Pictures paired with source code:
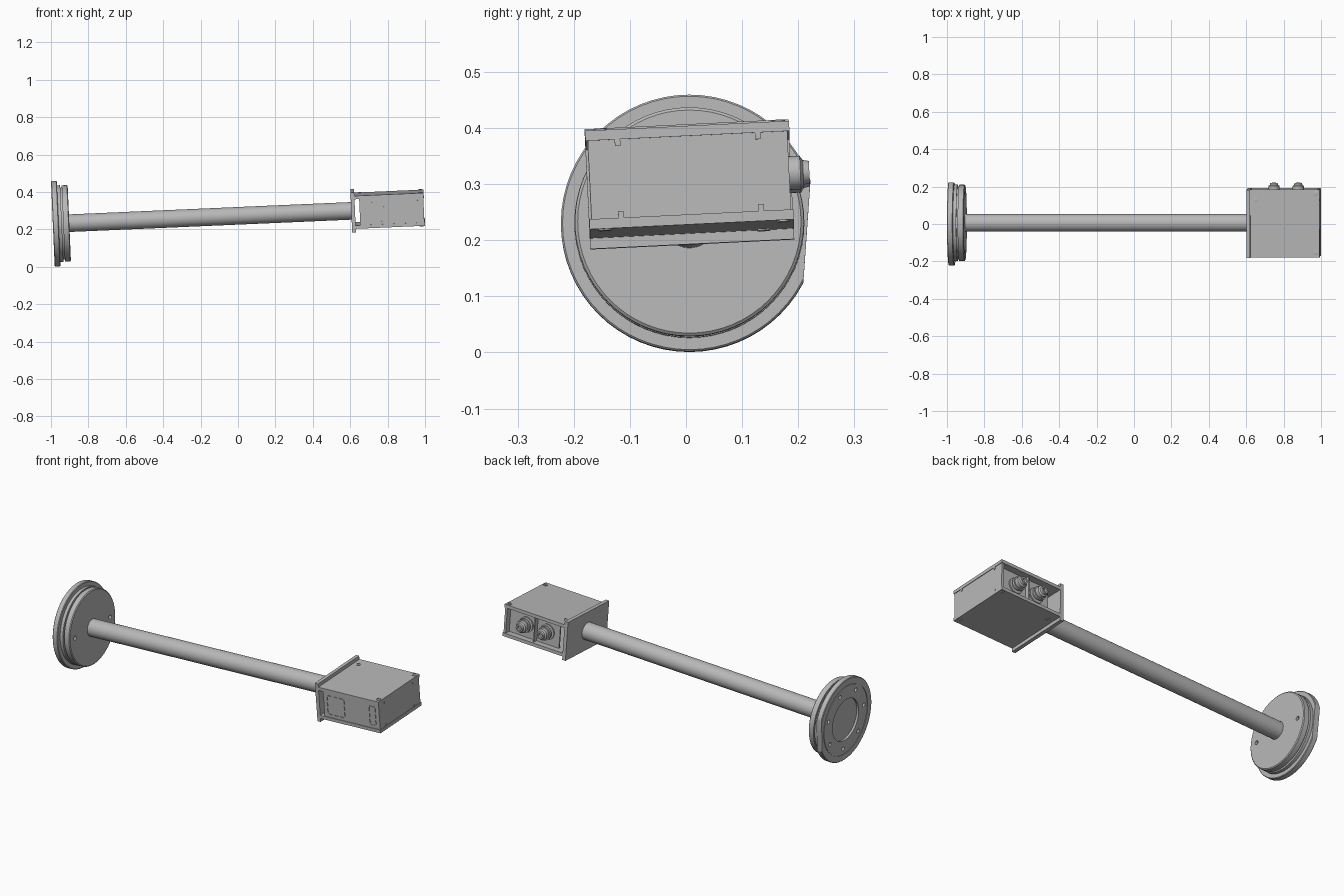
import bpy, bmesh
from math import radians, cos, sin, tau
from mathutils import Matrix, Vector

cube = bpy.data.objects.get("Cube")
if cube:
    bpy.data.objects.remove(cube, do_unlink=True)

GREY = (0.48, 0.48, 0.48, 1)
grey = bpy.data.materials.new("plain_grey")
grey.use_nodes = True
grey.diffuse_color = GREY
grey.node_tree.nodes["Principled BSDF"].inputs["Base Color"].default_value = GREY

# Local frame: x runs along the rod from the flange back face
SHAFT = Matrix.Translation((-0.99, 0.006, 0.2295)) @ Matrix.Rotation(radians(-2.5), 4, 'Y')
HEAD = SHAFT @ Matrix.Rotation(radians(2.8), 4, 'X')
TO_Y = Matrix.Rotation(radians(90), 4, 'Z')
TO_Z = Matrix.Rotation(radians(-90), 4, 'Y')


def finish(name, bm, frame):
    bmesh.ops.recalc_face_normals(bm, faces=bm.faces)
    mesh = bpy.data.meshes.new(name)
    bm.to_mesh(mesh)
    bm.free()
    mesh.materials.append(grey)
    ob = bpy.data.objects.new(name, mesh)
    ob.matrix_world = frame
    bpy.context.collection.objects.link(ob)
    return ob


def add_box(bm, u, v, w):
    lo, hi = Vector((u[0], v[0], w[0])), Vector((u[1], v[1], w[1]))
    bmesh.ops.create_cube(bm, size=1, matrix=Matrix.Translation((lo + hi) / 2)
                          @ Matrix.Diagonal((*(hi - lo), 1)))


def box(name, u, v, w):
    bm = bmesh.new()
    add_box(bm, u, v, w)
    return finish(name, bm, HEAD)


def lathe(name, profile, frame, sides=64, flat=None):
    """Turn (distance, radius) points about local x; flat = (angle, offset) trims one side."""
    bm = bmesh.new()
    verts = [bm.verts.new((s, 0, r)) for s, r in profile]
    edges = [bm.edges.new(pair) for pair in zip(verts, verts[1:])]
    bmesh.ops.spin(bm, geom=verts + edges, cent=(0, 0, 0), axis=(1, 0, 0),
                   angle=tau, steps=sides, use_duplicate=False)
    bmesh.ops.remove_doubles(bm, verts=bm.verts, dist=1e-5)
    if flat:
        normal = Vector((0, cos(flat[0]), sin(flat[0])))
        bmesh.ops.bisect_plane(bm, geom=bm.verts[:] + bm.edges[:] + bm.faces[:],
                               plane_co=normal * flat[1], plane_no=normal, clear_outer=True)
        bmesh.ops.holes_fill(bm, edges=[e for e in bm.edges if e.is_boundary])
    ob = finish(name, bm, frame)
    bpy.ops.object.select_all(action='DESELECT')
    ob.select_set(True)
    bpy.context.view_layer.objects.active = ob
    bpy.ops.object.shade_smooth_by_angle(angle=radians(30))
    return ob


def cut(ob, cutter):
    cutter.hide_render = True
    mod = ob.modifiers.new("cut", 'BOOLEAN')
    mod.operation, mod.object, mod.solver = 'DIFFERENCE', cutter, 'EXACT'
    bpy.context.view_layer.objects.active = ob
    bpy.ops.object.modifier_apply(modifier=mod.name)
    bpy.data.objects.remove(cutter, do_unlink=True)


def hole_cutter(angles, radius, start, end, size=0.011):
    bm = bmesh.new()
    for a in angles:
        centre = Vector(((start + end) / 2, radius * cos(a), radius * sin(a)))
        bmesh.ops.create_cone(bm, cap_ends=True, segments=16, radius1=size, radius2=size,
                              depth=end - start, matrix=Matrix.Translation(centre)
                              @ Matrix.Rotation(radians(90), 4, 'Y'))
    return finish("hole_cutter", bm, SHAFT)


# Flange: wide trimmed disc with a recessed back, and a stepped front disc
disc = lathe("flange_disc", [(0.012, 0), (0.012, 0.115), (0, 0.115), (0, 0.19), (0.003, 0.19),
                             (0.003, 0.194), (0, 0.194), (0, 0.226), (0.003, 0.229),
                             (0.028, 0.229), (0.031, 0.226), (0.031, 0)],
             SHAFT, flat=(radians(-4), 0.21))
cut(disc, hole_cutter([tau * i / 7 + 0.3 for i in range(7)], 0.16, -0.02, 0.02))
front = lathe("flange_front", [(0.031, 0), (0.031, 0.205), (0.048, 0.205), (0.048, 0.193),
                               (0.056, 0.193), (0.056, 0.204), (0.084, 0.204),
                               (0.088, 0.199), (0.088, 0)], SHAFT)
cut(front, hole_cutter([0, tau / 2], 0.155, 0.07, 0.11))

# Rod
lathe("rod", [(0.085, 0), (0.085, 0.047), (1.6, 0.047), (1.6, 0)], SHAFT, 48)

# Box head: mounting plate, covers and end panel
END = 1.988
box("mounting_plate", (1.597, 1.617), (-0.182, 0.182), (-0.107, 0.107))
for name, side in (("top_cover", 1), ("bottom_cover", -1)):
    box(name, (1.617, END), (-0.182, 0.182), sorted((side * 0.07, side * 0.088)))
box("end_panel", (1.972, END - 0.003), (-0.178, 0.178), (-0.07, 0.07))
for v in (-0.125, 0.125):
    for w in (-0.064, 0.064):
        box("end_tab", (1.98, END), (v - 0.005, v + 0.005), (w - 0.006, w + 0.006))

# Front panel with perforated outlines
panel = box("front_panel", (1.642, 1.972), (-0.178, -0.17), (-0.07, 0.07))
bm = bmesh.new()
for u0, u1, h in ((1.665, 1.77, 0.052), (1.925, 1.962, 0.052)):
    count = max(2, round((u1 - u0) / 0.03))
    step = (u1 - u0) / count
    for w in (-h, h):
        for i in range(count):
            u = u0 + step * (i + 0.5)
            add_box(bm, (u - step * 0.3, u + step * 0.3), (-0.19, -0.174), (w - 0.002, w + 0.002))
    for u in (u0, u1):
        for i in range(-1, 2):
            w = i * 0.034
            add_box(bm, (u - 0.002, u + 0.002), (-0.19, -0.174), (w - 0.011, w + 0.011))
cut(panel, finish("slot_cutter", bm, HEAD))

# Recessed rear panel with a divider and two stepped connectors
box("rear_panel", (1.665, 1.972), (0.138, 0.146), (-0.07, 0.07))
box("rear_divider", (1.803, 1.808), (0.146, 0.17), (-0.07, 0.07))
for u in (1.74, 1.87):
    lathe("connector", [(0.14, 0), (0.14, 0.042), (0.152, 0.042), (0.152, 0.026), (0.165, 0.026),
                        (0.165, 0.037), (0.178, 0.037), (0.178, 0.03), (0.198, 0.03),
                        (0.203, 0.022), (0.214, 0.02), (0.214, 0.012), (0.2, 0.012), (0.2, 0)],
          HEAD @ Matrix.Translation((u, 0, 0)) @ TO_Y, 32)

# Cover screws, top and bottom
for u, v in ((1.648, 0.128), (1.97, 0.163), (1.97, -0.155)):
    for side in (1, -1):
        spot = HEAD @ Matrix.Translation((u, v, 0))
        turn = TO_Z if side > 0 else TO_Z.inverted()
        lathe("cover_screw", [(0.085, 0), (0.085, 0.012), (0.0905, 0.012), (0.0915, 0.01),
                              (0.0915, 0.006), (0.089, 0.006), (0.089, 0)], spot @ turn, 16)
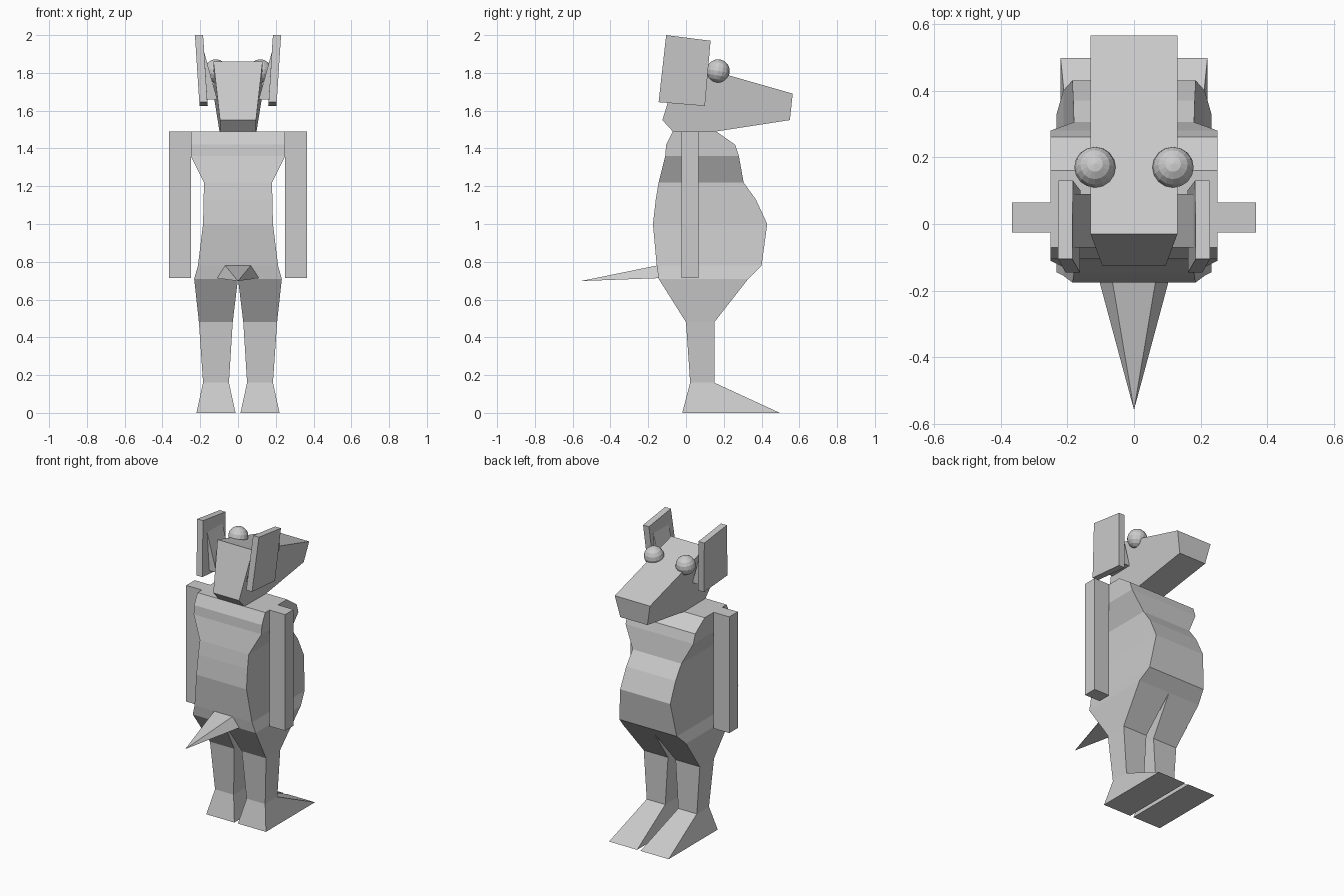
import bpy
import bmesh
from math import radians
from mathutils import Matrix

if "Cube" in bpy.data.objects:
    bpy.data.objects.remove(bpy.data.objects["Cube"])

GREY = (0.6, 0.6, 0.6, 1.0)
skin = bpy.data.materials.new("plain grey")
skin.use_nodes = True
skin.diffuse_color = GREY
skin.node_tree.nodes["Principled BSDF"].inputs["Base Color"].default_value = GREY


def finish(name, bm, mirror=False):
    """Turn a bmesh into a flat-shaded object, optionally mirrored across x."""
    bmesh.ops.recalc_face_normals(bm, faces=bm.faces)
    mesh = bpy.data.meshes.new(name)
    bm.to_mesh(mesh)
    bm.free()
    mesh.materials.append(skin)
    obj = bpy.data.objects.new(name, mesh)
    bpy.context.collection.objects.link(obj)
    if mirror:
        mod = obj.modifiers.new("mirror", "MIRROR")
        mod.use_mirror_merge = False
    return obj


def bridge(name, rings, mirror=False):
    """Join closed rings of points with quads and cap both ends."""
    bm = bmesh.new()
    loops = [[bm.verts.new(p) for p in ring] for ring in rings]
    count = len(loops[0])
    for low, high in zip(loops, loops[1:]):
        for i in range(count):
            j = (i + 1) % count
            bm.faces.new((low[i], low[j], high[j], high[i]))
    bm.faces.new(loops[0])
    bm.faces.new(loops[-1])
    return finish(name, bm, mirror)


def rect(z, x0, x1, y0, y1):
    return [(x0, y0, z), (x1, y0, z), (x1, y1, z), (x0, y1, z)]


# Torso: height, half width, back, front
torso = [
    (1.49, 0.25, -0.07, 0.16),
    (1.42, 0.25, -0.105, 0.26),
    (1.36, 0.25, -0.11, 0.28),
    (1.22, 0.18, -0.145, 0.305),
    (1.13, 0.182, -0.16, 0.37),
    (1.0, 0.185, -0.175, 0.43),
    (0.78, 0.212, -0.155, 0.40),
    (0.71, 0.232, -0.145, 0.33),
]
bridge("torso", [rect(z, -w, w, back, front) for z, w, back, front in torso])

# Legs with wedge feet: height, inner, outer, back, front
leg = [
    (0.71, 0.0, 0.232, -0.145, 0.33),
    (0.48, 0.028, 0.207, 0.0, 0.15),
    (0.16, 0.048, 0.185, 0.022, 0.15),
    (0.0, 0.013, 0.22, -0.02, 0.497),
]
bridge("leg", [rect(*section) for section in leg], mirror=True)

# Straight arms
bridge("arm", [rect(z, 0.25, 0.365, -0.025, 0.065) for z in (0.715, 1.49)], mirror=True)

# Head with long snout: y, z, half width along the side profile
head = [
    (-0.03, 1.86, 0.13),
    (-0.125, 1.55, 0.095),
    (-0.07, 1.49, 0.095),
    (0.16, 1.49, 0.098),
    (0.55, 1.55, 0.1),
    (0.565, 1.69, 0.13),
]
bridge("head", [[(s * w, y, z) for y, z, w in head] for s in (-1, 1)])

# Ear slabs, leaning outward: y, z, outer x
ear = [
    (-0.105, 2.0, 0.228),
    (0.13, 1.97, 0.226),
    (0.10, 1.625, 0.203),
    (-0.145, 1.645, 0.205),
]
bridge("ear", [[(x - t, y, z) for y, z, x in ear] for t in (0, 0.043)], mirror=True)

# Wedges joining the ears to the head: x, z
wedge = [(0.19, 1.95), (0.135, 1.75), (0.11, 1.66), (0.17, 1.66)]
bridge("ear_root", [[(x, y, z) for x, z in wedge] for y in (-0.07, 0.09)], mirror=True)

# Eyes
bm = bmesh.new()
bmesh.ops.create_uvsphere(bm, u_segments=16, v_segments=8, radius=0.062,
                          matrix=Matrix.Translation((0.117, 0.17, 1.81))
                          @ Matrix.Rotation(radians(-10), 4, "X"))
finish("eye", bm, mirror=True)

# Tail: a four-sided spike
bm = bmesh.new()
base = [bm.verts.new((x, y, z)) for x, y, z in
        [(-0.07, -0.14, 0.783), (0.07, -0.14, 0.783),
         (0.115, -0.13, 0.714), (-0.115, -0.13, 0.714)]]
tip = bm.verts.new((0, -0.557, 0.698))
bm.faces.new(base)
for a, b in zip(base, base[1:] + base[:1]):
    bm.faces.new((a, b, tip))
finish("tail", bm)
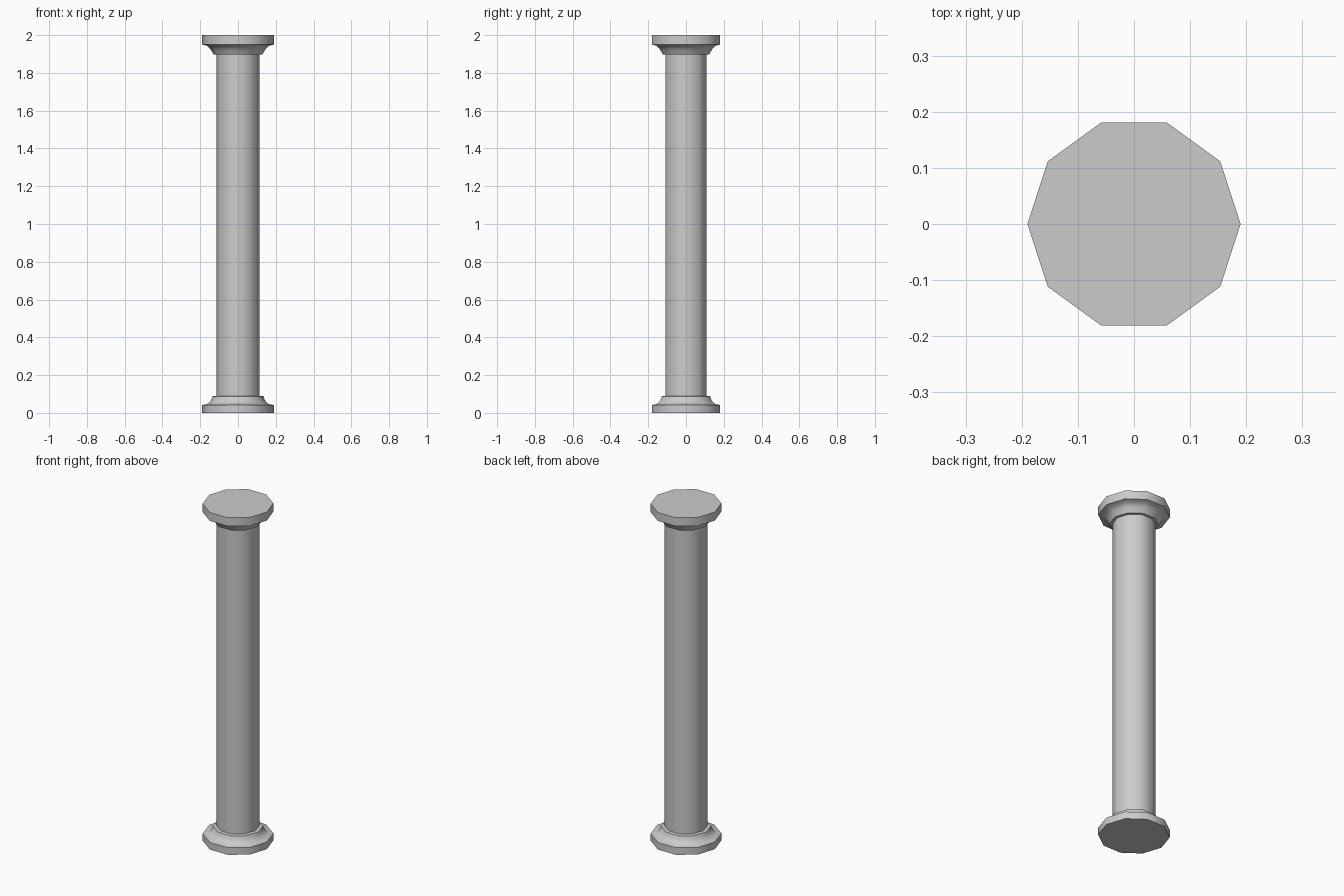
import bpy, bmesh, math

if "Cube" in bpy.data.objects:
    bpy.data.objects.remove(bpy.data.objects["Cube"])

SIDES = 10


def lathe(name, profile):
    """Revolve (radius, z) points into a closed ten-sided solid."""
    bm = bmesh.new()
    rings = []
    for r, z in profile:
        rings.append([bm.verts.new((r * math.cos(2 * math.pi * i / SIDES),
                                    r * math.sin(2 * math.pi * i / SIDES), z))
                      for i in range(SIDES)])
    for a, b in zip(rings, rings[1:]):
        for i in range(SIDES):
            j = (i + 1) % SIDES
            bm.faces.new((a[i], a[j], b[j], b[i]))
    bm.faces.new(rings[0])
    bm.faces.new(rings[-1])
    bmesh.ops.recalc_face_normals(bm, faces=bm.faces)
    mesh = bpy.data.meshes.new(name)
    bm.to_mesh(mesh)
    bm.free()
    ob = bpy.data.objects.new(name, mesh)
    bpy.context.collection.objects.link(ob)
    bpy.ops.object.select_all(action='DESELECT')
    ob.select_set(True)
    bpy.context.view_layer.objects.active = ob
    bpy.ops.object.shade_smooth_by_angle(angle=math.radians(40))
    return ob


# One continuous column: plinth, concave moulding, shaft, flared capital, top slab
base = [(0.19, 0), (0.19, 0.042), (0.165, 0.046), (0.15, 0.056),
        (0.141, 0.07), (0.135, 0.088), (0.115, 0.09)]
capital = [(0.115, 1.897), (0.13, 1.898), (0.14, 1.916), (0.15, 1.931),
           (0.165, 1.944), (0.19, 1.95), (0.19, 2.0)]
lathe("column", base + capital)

* [Brief]: Extract every line of the records above that contains the word "finish".

* [Output of the exercise]:
def finish(name, bm, frame):
    return finish(name, bm, HEAD)
    ob = finish(name, bm, frame)
    return finish("hole_cutter", bm, SHAFT)
cut(panel, finish("slot_cutter", bm, HEAD))
def finish(name, bm, mirror=False):
    return finish(name, bm, mirror)
finish("eye", bm, mirror=True)
finish("tail", bm)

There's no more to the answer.